Computing scores based on terms in scriptsedit
Most scripting revolve around the use of specific document fields data.
doc['field_name'] can be used to access specific field data within
a document (the document in question is usually derived by the context
the script is used). Document fields are very fast to access since they
end up being loaded into memory (all the relevant field values/tokens
are loaded to memory).
The following data can be extracted from a field:
The native value of the field. For example, if its a short type, it will be short.
The native array values of the field. For example, if its a short type, it will be short. Remember, a field can have several values within a single doc. Returns an empty array if the field has no values.
A boolean indicating if the field has no values within the doc.
A boolean indicating that the field has several values within the corpus.
The latitude of a geo point type.
The longitude of a geo point type.
The latitudes of a geo point type.
The longitudes of a geo point type.
The distance (in miles) of this geo point field from the provided geohash.
The distance (in km) of this geo point field from the provided geohash.
Stored fields can also be accessed when executed a script. Note, they
are much slower to access compared with document fields, but are not
loaded into memory. They can be simply accessed using
The source field can also be accessed when executing a script. The
source field is loaded per doc, parsed, and then provided to the script
for evaluation. The
_source forms the context under which the source
field can be accessed, for example
_source is much slower compared to using
but the data is not loaded into memory. For a single field access
_fields may be
faster than using

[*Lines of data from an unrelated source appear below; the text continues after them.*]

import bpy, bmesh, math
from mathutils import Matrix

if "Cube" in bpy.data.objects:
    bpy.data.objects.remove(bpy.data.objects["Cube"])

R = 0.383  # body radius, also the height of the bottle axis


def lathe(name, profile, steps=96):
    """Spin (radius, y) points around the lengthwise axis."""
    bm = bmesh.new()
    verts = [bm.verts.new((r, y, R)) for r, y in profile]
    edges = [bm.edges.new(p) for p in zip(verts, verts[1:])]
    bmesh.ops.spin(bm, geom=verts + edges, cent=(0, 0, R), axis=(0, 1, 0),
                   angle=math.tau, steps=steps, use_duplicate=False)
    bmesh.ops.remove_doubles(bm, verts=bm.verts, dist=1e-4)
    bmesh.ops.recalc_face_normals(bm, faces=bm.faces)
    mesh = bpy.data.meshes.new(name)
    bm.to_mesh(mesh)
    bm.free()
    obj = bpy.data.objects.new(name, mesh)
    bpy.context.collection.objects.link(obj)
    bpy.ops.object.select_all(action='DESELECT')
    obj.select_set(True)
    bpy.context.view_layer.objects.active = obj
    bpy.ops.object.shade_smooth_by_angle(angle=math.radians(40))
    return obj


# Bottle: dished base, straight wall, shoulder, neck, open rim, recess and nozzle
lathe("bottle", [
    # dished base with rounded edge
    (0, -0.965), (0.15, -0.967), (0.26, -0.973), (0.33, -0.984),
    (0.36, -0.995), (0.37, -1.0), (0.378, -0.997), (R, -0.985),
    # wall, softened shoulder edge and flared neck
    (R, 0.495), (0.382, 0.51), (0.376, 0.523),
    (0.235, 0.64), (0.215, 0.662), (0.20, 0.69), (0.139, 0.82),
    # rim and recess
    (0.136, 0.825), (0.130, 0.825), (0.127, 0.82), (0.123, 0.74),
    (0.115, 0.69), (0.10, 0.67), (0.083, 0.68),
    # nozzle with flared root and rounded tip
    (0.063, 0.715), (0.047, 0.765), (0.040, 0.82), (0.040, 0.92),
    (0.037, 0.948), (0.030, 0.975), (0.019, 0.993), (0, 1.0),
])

_source due to the extra overhead of potentially parsing large documents.
_source may be faster if you access multiple fields or if the source has already been

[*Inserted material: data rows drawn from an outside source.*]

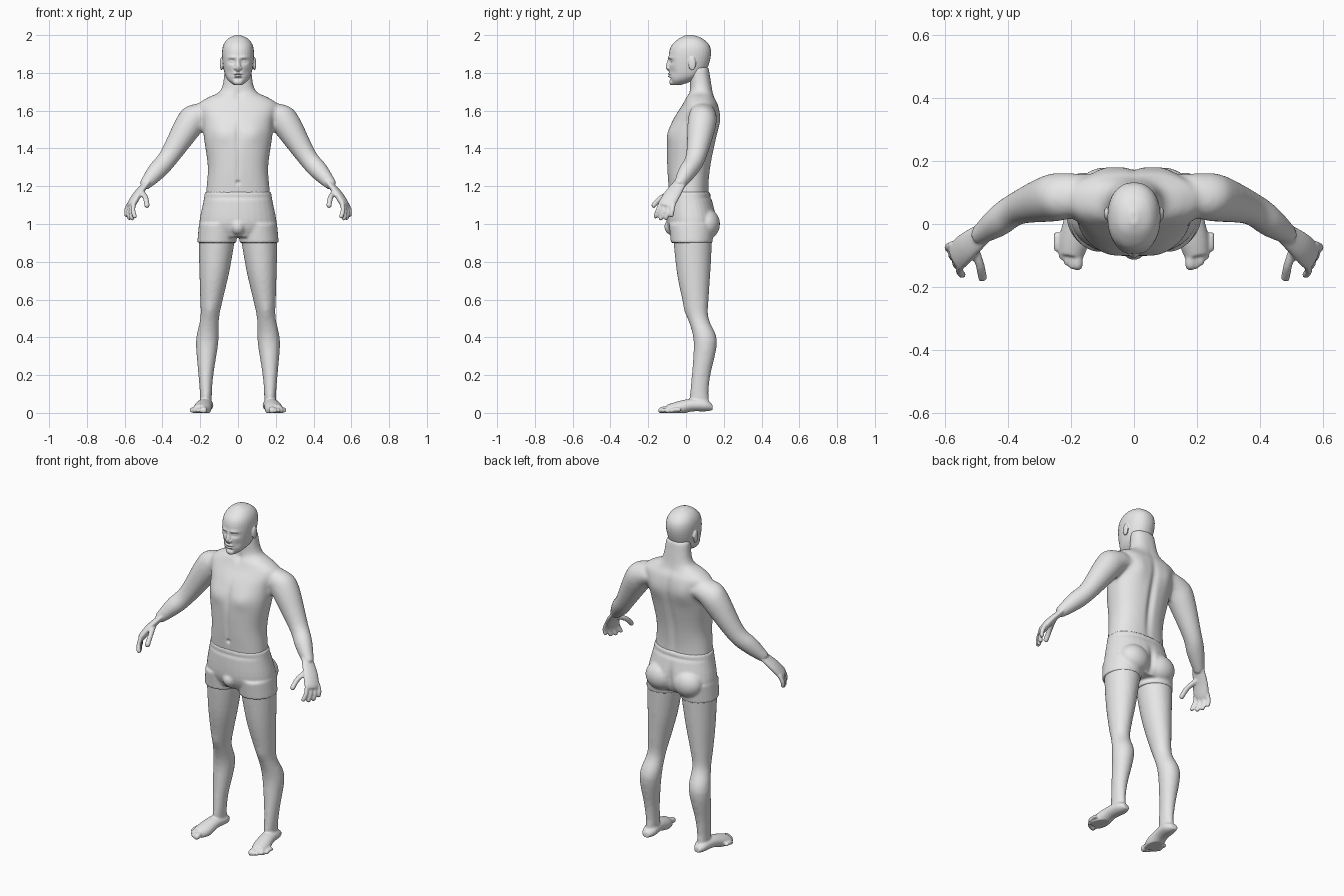
import bpy, bmesh, math
from mathutils import Vector, Matrix

cube = bpy.data.objects.get("Cube")
if cube:
    bpy.data.objects.remove(cube, do_unlink=True)

SHADE = 0.8
grey = bpy.data.materials.new("plain grey")
grey.use_nodes = True
grey.diffuse_color = (SHADE, SHADE, SHADE, 1)
grey.node_tree.nodes["Principled BSDF"].inputs["Base Color"].default_value = grey.diffuse_color[:]

SIDES = 32
ACROSS, BACKWARD, UPWARD = Vector((1, 0, 0)), Vector((0, 1, 0)), Vector((0, 0, 1))


def spline(rows, steps=4):
    """Smooth interpolation through rows of numbers."""
    padded = [rows[0], *rows, rows[-1]]
    result = []
    for window in zip(padded, padded[1:], padded[2:], padded[3:]):
        for step in range(steps):
            t = step / steps
            result.append([b + t / 2 * (c - a + t * (2 * a - 5 * b + 4 * c - d + t * (3 * (b - c) + d - a)))
                           for a, b, c, d in zip(*window)])
    return result + [rows[-1]]


def loft(bm, rows, u, v, power=2.0, both=True):
    """Skin rings of (x, y, z, radius along u, radius along v), closed at the ends."""
    for mirror in ((1, -1) if both else (1,)):
        rings = []
        for x, y, z, width, depth in spline(rows):
            ring = []
            for k in range(SIDES):
                angle = math.tau * k / SIDES
                c, s = math.cos(angle), math.sin(angle)
                point = Vector((x, y, z))
                point += u * width * math.copysign(abs(c) ** (2 / power), c)
                point += v * depth * math.copysign(abs(s) ** (2 / power), s)
                point.x *= mirror
                ring.append(bm.verts.new(point))
            rings.append(ring)
        faces = [bm.faces.new(rings[0]), bm.faces.new(rings[-1])]
        for lower, upper in zip(rings, rings[1:]):
            for k in range(SIDES):
                faces.append(bm.faces.new((lower[k - 1], lower[k], upper[k], upper[k - 1])))
        bmesh.ops.recalc_face_normals(bm, faces=faces)


def stack(bm, rows, power=2.0, both=False):
    """Level rings of (height, centre x, half width, front y, back y)."""
    loft(bm, [(x, (front + back) / 2, z, half, (back - front) / 2) for z, x, half, front, back in rows],
         ACROSS, BACKWARD, power, both)


def tube(bm, rows, side, flat=1.0, both=True):
    """Slanted rings of (x, y, z, radius), flattened across the side direction."""
    axis = (Vector(rows[-1][:3]) - Vector(rows[0][:3])).normalized()
    v = axis.cross(side).normalized()
    loft(bm, [(*row, row[3] * flat) for row in rows], v.cross(axis), v, both=both)


def digit(bm, base, middle, tip, radius):
    """Finger or toe with a rounded tip."""
    axis = (tip - middle).normalized()
    rows = [(*base, radius), (*middle, radius), (*(tip - axis * radius), radius)]
    rows += [(*(tip - axis * radius * 0.4), radius * 0.8), (*tip, radius * 0.2)]
    tube(bm, rows, ACROSS)


def blob(bm, centre, size, both=True):
    """Ellipsoid mass, mirrored if wanted."""
    for mirror in ((1, -1) if both else (1,)):
        place = Matrix.Translation((centre[0] * mirror, *centre[1:]))
        bmesh.ops.create_uvsphere(bm, u_segments=24, v_segments=16, radius=1,
                                  matrix=place @ Matrix.Diagonal((*size, 1)))


def fuse(name, bm, voxel, rounds):
    """Merge overlapping parts into one smooth skin."""
    mesh = bpy.data.meshes.new(name)
    bm.to_mesh(mesh)
    bm.free()
    part = bpy.data.objects.new(name, mesh)
    bpy.context.collection.objects.link(part)
    merge = part.modifiers.new("merge", 'REMESH')
    merge.mode, merge.voxel_size = 'VOXEL', voxel
    soften = part.modifiers.new("soften", 'SMOOTH')
    soften.factor, soften.iterations = 0.5, rounds
    depsgraph = bpy.context.evaluated_depsgraph_get()
    skin = bpy.data.meshes.new_from_object(part.evaluated_get(depsgraph))
    part.modifiers.clear()
    part.data = skin
    bpy.data.meshes.remove(mesh)
    skin.materials.clear()
    skin.materials.append(grey)
    skin.polygons.foreach_set("use_smooth", [True] * len(skin.polygons))
    return part


FRONT, BACK = -1, 1


def press(part, face, x, z, wide, tall, depth):
    """Dent (or with negative depth, swell) the front or back skin on both sides."""
    facing = [vert.normal.y for vert in part.data.vertices]
    for vert, normal in zip(part.data.vertices, facing):
        if normal * face > 0:
            far = ((abs(vert.co.x) - x) / wide) ** 2 + ((vert.co.z - z) / tall) ** 2
            if far < 6:
                vert.co.y -= depth * normal * math.exp(-far)


# Torso with neck, then legs and arms
bm = bmesh.new()
stack(bm, [(1, 0, .18, -.08, .14), (1.16, 0, .17, -.09, .12), (1.3, 0, .16, -.1, .13),
           (1.45, 0, .18, -.1, .16), (1.55, 0, .19, -.07, .18), (1.63, 0, .21, -.02, .17),
           (1.67, 0, .16, 0, .15), (1.71, 0, .09, .02, .14), (1.83, 0, .07, .02, .12)], power=2.3)
stack(bm, [(.95, .11, .1, -.07, .14), (.75, .125, .08, -.05, .13), (.6, .14, .06, -.02, .12),
           (.5, .15, .05, .01, .12), (.38, .163, .06, .04, .165), (.2, .17, .04, .03, .13),
           (.1, .17, .032, .02, .12), (.02, .17, .03, .02, .13)], both=True)
tube(bm, [(.15, .1, 1.6, .06), (.22, .09, 1.57, .075), (.27, .08, 1.51, .075),
          (.37, .05, 1.35, .053), (.43, .01, 1.28, .05), (.5, -.04, 1.2, .03)], ACROSS)
core = fuse("body core", bm, voxel=0.01, rounds=8)

# Palms join the core
bm = bmesh.new()
bm.from_mesh(core.data)
bpy.data.objects.remove(core, do_unlink=True)
tube(bm, [(.48, -.03, 1.22, .035), (.53, -.07, 1.16, .045), (.56, -.1, 1.11, .046),
          (.57, -.11, 1.09, .035)], Vector((.4, 1, -.2)), flat=0.45)

# Fingers fan from index to little, with the middle ones longest
for i in range(4):
    t = i / 3
    knuckle = Vector((.55, -.13, 1.12)).lerp(Vector((.575, -.065, 1.11)), t)
    tip = Vector((.545, -.165, 1.03)).lerp(Vector((.59, -.08, 1.035)), t)
    tip.z -= math.sin(math.pi * t) * 0.015
    bend = knuckle.lerp(tip, 0.5) + ACROSS * 0.008
    digit(bm, knuckle, bend, tip, radius=0.012)
digit(bm, Vector((.51, -.07, 1.17)), Vector((.49, -.13, 1.14)), Vector((.48, -.18, 1.09)), radius=0.014)

# Feet, with toes shortening outward
tube(bm, [(.17, .14, .03, .02), (.17, .1, .04, .04), (.18, .02, .04, .042),
          (.19, -.05, .02, .048), (.2, -.1, .01, .04)], ACROSS, flat=0.8)
for i in range(5):
    t = i / 4
    tip = Vector((.18 + .065 * t, -.148 + .06 * t ** 2, .01))
    bend = tip + BACKWARD * 0.03 + UPWARD * 0.007
    digit(bm, bend + BACKWARD * 0.03, bend, tip, radius=0.011 if i else 0.017)

body = fuse("body", bm, voxel=0.0056, rounds=3)
press(body, FRONT, x=.085, z=1.48, wide=.06, tall=.05, depth=-.01)  # chest muscles
press(body, FRONT, x=0, z=1.47, wide=.015, tall=.08, depth=.007)  # breastbone
press(body, FRONT, x=0, z=1.3, wide=.012, tall=.09, depth=.005)  # midline
press(body, FRONT, x=0, z=1.22, wide=.01, tall=.01, depth=.01)  # navel
press(body, FRONT, x=0, z=1.68, wide=.02, tall=.02, depth=.01)  # throat notch
press(body, FRONT, x=.15, z=.54, wide=.03, tall=.04, depth=-.007)  # kneecaps
press(body, BACK, x=0, z=1.4, wide=.02, tall=.2, depth=.014)  # spine
press(body, BACK, x=.1, z=1.55, wide=.05, tall=.07, depth=-.01)  # shoulder blades
for vert in body.data.vertices:
    vert.co.z = max(vert.co.z, 0)

# Close-fitting shorts with seat and crotch
bm = bmesh.new()
stack(bm, [(1.17, 0, .175, -.093, .125), (1.12, 0, .183, -.1, .14), (1, 0, .205, -.1, .165),
           (.93, 0, .18, -.07, .13)], power=2.2)
stack(bm, [(1, .107, .1, -.09, .15), (.9, .112, .104, -.08, .14)], both=True)
blob(bm, (.09, .11, 1), (.09, .07, .08))
blob(bm, (0, -.07, .985), (.04, .045, .045), both=False)
shorts = fuse("shorts", bm, voxel=0.007, rounds=5)
press(shorts, BACK, x=0, z=1, wide=.02, tall=.07, depth=.02)  # seat cleft
press(shorts, FRONT, x=0, z=1.14, wide=.3, tall=.01, depth=.004)  # under the waistband
press(shorts, BACK, x=0, z=1.14, wide=.3, tall=.01, depth=.005)

# Head: skull and jaw, nose, nostrils, lips, chin beard and ears
bm = bmesh.new()
stack(bm, [(1.735, 0, .02, -.07, -.03), (1.76, 0, .052, -.083, .04), (1.8, 0, .072, -.088, .1),
           (1.88, 0, .084, -.092, .13), (1.94, 0, .08, -.08, .127), (1.98, 0, .055, -.04, .09),
           (2, 0, .012, 0, .04)], power=2.2)
tube(bm, [(0, -.08, 1.89, .01), (0, -.09, 1.86, .01), (0, -.093, 1.83, .015), (0, -.09, 1.81, .008)],
     ACROSS, both=False)
blob(bm, (.013, -.09, 1.825), (.009, .012, .008))
for height, width in ((1.795, .024), (1.782, .021)):
    blob(bm, (0, -.083, height), (width, .015, .006), both=False)
blob(bm, (0, -.073, 1.752), (.026, .016, .018), both=False)
blob(bm, (.088, .033, 1.848), (.008, .02, .036))
head = fuse("head", bm, voxel=0.004, rounds=3)
press(head, FRONT, x=.033, z=1.86, wide=.02, tall=.012, depth=.014)  # eye sockets
press(head, FRONT, x=.033, z=1.86, wide=.011, tall=.006, depth=-.008)  # eyelids
press(head, FRONT, x=.033, z=1.882, wide=.024, tall=.008, depth=-.006)  # brows
press(head, FRONT, x=.05, z=1.805, wide=.016, tall=.02, depth=.006)  # cheek hollows
press(head, FRONT, x=0, z=1.788, wide=.022, tall=.004, depth=.006)  # mouth
press(head, FRONT, x=0, z=1.77, wide=.025, tall=.006, depth=.005)  # chin crease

loaded for other purposes.
mvel Built In Functionsedit
There are several built in functions that can be used within scripts. They include:
The current time in milliseconds.
Returns the trigonometric sine of an angle.
Returns the trigonometric cosine of an angle.
Returns the trigonometric tangent of an angle.
Returns the arc sine of a value.
Returns the arc cosine of a value.
Returns the arc tangent of a value.
Converts an angle measured in degrees to an approximately equivalent angle measured in radians
Converts an angle measured in radians to an approximately equivalent angle measured in degrees.
Returns Euler’s number e raised to the power of value.
Returns the natural logarithm (base e) of a value.
Returns the base 10 logarithm of a value.
Returns the correctly rounded positive square root of a value.
Returns the cube root of a double value.
Computes the remainder operation on two arguments as prescribed by the IEEE 754 standard.
Returns the smallest (closest to negative infinity) value that is greater than or equal to the argument and is equal to a mathematical integer.
Returns the largest (closest to positive infinity) value that is less than or equal to the argument and is equal to a mathematical integer.
Returns the value that is closest in value to the argument and is equal to a mathematical integer.
Returns the angle theta from the conversion of rectangular coordinates (x, y) to polar coordinates (r,theta).
Returns the value of the first argument raised to the power of the second argument.
Returns the closest int to the argument.
Returns a random double value.
Returns the absolute value of a value.
Returns the greater of two values.
Returns the smaller of two values.
Returns the size of an ulp of the argument.
Returns the signum function of the argument.
Returns the hyperbolic sine of a value.
Returns the hyperbolic cosine of a value.
Returns the hyperbolic tangent of a value.
Returns sqrt(x2 + y2) without intermediate overflow or underflow.
Arithmetic precision in MVELedit
When dividing two numbers using MVEL based scripts, the engine tries to
be smart and adheres to the default behaviour of java. This means if you
divide two integers (you might have configured the fields as integer in
the mapping), the result will also be an integer. This means, if a
1/num is happening in your scripts and
num is an
integer with the value of
8, the result is
0 even though you were
expecting it to be
0.125. You may need to enforce precision by
explicitly using a double like
1.0/num in order to get the expected